→ **EXERCISE DIRECTIONS**
Below are the records; copy every line in them that holds the string "rows".

→ **DATASET RECORDS**
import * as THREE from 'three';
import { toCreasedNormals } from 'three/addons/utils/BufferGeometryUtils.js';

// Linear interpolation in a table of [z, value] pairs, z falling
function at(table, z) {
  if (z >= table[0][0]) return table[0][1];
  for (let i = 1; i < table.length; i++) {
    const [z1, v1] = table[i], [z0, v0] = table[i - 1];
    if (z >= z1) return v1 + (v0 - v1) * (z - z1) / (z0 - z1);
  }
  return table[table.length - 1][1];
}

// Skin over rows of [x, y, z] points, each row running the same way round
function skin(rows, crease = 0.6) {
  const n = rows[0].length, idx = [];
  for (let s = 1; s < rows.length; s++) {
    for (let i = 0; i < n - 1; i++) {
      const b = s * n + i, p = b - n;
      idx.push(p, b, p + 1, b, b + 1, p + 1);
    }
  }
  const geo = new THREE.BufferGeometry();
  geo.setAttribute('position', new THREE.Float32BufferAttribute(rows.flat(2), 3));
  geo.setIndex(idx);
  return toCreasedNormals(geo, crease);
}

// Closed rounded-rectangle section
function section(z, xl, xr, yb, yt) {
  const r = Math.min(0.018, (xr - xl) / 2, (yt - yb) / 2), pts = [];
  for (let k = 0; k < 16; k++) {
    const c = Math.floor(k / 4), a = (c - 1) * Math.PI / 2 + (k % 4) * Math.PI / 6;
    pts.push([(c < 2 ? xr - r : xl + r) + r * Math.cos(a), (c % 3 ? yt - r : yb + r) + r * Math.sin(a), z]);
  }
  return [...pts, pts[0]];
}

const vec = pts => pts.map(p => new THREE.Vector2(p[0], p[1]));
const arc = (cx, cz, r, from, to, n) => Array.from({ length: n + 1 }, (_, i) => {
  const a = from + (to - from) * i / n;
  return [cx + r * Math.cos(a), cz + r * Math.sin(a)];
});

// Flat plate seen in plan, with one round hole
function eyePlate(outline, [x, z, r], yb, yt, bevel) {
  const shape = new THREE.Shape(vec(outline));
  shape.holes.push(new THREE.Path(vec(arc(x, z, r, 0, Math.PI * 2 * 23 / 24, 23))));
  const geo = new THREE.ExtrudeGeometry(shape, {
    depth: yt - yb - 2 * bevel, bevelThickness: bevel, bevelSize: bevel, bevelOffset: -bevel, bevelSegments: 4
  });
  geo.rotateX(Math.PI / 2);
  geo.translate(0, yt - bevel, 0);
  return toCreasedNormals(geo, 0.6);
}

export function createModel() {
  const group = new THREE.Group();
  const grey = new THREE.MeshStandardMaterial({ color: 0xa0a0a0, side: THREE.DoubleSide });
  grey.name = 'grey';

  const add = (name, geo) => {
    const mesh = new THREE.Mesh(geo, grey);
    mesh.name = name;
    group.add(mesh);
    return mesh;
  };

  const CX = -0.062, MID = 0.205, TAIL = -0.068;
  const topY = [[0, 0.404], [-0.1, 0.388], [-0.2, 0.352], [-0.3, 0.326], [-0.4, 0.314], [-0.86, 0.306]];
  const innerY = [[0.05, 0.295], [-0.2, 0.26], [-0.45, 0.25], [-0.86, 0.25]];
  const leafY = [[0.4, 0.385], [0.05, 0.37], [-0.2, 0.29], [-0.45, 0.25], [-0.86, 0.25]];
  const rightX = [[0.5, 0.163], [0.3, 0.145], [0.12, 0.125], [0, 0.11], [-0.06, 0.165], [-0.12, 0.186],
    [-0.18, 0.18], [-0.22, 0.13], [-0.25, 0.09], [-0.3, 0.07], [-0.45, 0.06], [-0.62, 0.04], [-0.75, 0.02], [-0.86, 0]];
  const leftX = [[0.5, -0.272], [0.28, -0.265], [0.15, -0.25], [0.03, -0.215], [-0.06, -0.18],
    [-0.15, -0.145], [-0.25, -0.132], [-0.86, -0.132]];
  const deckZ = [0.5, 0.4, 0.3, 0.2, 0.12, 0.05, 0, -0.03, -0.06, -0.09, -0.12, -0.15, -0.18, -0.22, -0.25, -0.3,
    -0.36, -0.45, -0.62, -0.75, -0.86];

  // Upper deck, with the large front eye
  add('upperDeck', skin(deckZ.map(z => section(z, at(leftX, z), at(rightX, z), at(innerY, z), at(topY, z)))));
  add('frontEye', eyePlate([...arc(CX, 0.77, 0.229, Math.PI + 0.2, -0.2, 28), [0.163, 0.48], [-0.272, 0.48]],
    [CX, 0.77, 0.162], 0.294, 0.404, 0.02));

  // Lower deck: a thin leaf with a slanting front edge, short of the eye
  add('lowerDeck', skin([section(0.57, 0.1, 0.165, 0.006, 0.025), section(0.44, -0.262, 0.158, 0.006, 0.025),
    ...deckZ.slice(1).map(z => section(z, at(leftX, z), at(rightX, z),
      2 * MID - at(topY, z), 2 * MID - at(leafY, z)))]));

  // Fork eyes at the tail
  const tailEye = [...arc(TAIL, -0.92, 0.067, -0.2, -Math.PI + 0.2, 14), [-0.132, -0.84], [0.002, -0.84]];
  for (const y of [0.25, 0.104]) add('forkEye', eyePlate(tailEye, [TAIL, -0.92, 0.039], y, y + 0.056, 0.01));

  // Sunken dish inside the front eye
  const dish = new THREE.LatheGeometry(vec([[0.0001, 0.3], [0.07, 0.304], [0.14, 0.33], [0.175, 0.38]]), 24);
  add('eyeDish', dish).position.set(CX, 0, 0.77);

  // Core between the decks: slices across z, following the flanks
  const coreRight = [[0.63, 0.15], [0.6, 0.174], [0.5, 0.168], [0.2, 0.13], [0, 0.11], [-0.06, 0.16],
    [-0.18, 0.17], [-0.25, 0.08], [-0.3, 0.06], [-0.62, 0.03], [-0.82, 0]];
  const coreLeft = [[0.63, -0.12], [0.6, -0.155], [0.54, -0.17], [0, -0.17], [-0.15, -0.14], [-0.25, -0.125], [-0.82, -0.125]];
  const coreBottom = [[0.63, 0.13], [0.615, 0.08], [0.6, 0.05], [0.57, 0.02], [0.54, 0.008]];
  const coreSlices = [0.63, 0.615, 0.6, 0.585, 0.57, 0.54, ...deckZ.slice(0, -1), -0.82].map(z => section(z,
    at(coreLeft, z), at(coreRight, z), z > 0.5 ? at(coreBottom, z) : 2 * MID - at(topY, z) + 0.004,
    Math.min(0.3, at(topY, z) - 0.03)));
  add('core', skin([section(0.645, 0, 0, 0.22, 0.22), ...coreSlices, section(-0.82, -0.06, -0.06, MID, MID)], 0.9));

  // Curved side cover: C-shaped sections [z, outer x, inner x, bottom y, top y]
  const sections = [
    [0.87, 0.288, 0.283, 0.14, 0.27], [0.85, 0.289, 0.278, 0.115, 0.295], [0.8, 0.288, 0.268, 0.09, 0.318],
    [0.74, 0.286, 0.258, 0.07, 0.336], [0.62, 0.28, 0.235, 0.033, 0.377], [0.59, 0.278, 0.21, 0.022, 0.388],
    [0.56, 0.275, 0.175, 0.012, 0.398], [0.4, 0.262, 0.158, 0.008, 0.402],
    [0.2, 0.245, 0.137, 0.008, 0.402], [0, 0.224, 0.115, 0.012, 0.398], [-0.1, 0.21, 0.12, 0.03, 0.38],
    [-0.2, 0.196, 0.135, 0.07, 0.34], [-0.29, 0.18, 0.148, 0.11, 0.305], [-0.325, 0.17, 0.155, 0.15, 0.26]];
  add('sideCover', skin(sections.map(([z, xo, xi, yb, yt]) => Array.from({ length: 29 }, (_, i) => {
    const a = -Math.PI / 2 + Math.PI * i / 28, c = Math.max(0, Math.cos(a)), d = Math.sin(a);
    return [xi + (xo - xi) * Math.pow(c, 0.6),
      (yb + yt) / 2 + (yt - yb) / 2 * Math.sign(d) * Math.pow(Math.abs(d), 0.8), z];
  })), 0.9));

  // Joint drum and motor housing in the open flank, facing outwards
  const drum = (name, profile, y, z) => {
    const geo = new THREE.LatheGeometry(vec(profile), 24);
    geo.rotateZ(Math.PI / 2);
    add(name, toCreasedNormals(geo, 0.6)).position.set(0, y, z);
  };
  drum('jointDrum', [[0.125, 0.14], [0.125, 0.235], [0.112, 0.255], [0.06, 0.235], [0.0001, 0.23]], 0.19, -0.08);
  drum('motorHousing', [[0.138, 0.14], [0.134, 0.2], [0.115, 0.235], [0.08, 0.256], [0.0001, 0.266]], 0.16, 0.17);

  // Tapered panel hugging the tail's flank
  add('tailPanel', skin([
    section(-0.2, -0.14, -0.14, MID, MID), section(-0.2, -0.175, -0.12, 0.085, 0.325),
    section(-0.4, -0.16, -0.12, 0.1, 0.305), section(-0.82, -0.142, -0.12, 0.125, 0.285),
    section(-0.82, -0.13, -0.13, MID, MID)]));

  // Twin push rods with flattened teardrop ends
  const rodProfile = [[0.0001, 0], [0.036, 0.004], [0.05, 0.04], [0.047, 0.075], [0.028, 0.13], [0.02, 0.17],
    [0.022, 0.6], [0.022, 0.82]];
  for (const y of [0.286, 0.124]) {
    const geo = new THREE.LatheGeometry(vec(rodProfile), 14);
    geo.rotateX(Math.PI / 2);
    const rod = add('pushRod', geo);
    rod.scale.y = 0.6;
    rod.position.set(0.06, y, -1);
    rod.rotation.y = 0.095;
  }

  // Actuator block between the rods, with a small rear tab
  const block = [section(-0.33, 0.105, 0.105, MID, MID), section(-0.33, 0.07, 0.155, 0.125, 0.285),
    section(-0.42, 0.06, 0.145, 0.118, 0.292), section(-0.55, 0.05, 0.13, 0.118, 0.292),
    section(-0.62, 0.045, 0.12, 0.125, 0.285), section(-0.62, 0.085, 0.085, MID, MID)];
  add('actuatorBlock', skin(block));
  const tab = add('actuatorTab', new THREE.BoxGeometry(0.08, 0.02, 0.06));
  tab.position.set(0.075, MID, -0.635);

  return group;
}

→ **ANSWER TO THE EXERCISE**
// Skin over rows of [x, y, z] points, each row running the same way round
function skin(rows, crease = 0.6) {
  const n = rows[0].length, idx = [];
  for (let s = 1; s < rows.length; s++) {
  geo.setAttribute('position', new THREE.Float32BufferAttribute(rows.flat(2), 3));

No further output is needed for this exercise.